A trip to Lapakahi State Park is a trip back in time, a first-hand look into Hawaii's ancient past. Once a seaside fishing village, much of the history of Lapakahi remains a mystery. What was left behind is a fascinating archaeological site that lends insight into how these people lived.
Located along the scenic Kohala coast, Lapakahi has been designated a Hawaii State Historical Park in order to help preserve this important piece of Hawaii history. A pleasant one mile (1.6k) walking tour with interpretive displays leads through the partially restored remains, telling a story of the coastal village and its people dating back nearly 700 years.
What remains of the once thriving settlement includes home sites, burial sites, storage areas for canoes, and even remnants of Hawaiian games. Stone salt pans near the shore collected seawater that was evaporated to create salt, which was then used to preserve fish. A natural cove at the shoreline probably made an easy launching and docking area for canoes. A deep well provided drinking water and a source of water for crops. It has been theorized that the inhabitants of Lapakahi may have been forced to leave when the water table dropped and their source of fresh water disappeared.
Most of the lava rock walls and remains you see at Lapakahi State Historical Park are original. Thatch or grass roofs provided shelter, supported by long wooden poles. At one time the community would have been filled with small thatched huts that served as homes for Lapakahi's residents.
Could you survive here? The scenery is beautiful, but try to imagine the challenges these people must have faced every day, living off the land, fishing from the ocean, struggling to survive amidst the barren and rugged landscape. While rich in natural resources, the area is also very exposed, rocky, arid and windy. And yet many generations called Lapakahi home for many hundreds of years.
Offshore from Lapakahi State Historical Park is the Lapakahi Marine Life Conservation District. This is a good place to spot Humpback whales during the winter months. Whales or no whales, the ocean views are spectacular! For adventurous snorkelers and more advanced swimmers, the reef to the north of Lapakahi is a great spot for some very interesting snorkeling when the ocean is calm.
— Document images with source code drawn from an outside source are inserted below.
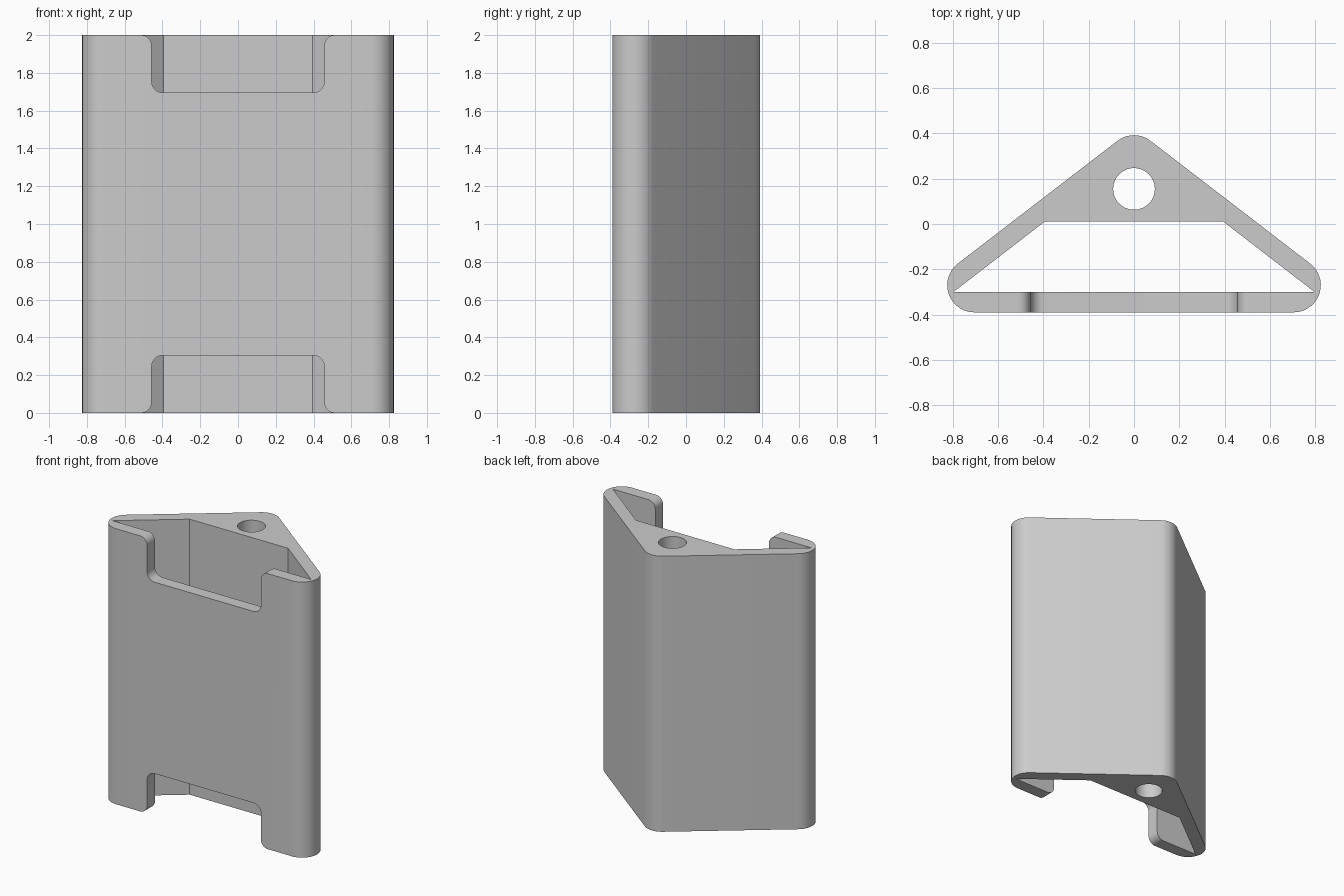
import bpy, bmesh
from math import pi, cos, sin, atan2, radians
from mathutils import Matrix, Vector

if "Cube" in bpy.data.objects:
    bpy.data.objects.remove(bpy.data.objects["Cube"], do_unlink=True)

HEIGHT = 2.0
SIDE = (0.705, -0.27)   # centre of a front corner rounding
APEX = (0.0, 0.272)     # centre of the rear corner rounding
ROUND = 0.12

grey = bpy.data.materials.new("plain grey")
grey.use_nodes = True
grey.diffuse_color = (0.6, 0.6, 0.6, 1)
grey.node_tree.nodes["Principled BSDF"].inputs["Base Color"].default_value = (0.6, 0.6, 0.6, 1)


def arc(centre, radius, start, end, steps=14):
    """Points along an arc, angles in radians."""
    angles = [start + (end - start) * i / steps for i in range(steps + 1)]
    return [(centre[0] + radius * cos(a), centre[1] + radius * sin(a)) for a in angles]


def prism(name, outline, low, high, matrix=Matrix()):
    """Extrude a closed outline from low to high, then place it."""
    bm = bmesh.new()
    face = bm.faces.new([bm.verts.new((x, y, low)) for x, y in outline])
    new = bmesh.ops.extrude_face_region(bm, geom=[face])["geom"]
    verts = [v for v in new if isinstance(v, bmesh.types.BMVert)]
    bmesh.ops.translate(bm, verts=verts, vec=Vector((0, 0, high - low)))
    bmesh.ops.transform(bm, matrix=matrix, verts=bm.verts)
    bmesh.ops.recalc_face_normals(bm, faces=bm.faces)
    mesh = bpy.data.meshes.new(name)
    bm.to_mesh(mesh)
    bm.free()
    mesh.materials.append(grey)
    obj = bpy.data.objects.new(name, mesh)
    bpy.context.collection.objects.link(obj)
    return obj


# Rounded triangular body
slope = atan2(SIDE[0], APEX[1] - SIDE[1])
slope = pi / 2 - slope          # rise of the slanted sides
normal = pi / 2 - slope         # facing of the right-hand slanted side
outline = (arc(SIDE, ROUND, -pi / 2, normal)
           + arc(APEX, ROUND, normal, pi - normal)
           + arc((-SIDE[0], SIDE[1]), ROUND, pi - normal, 1.5 * pi))
body = prism("triangular_sleeve", outline, 0, HEIGHT)

# Trapezoid channel and round bore through the full height
channel = prism("channel_cutter",
                [(-0.797, -0.30), (0.797, -0.30), (0.395, 0.01), (-0.395, 0.01)], -0.2, 2.2)
bore = prism("bore_cutter", arc((0, 0.155), 0.092, 0, 2 * pi, 48)[:-1], -0.2, 2.2)

# Front notches: rounded floor corners and flared mouth
half, floor, r, flare = 0.457, 1.695, 0.06, 0.055
right = (arc((half - r, floor + r), r, -pi / 2, 0, 8)
         + arc((half + flare, HEIGHT - flare), flare, pi, pi / 2, 8)
         + [(half + flare, 2.2)])
notch = right + [(-x, z) for x, z in reversed(right)]
stand = Matrix.Rotation(radians(90), 4, "X")   # outline y becomes z, depth runs to -y
top_notch = prism("top_notch_cutter", notch, 0.2, 0.6, stand)
low_notch = prism("bottom_notch_cutter", [(x, HEIGHT - z) for x, z in notch], 0.2, 0.6, stand)

bpy.context.view_layer.objects.active = body
body.select_set(True)
for cutter in (channel, bore, top_notch, low_notch):
    cut = body.modifiers.new(cutter.name, "BOOLEAN")
    cut.operation = "DIFFERENCE"
    cut.solver = "EXACT"
    cut.object = cutter
    bpy.ops.object.modifier_apply(modifier=cut.name)
    bpy.data.objects.remove(cutter, do_unlink=True)

bpy.ops.object.select_all(action="DESELECT")
body.select_set(True)
bpy.ops.object.shade_smooth_by_angle(angle=radians(30))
Whether it's on your way to explore Pololu Valley or returning from lunch in Hawi, make plans to stop and enjoy the wonder of Lapakahi State Historical Park. Because of its extreme exposure and little shade, we like to visit early in the day or late afternoon to avoid the hottest part of the day. Located 7 miles (11k) south of Hawi and 11 miles (18k) north of Kawaihae on Highway 270, 45 miles (72k) north of Kailua-Kona. There are restrooms and trash cans but no drinking water.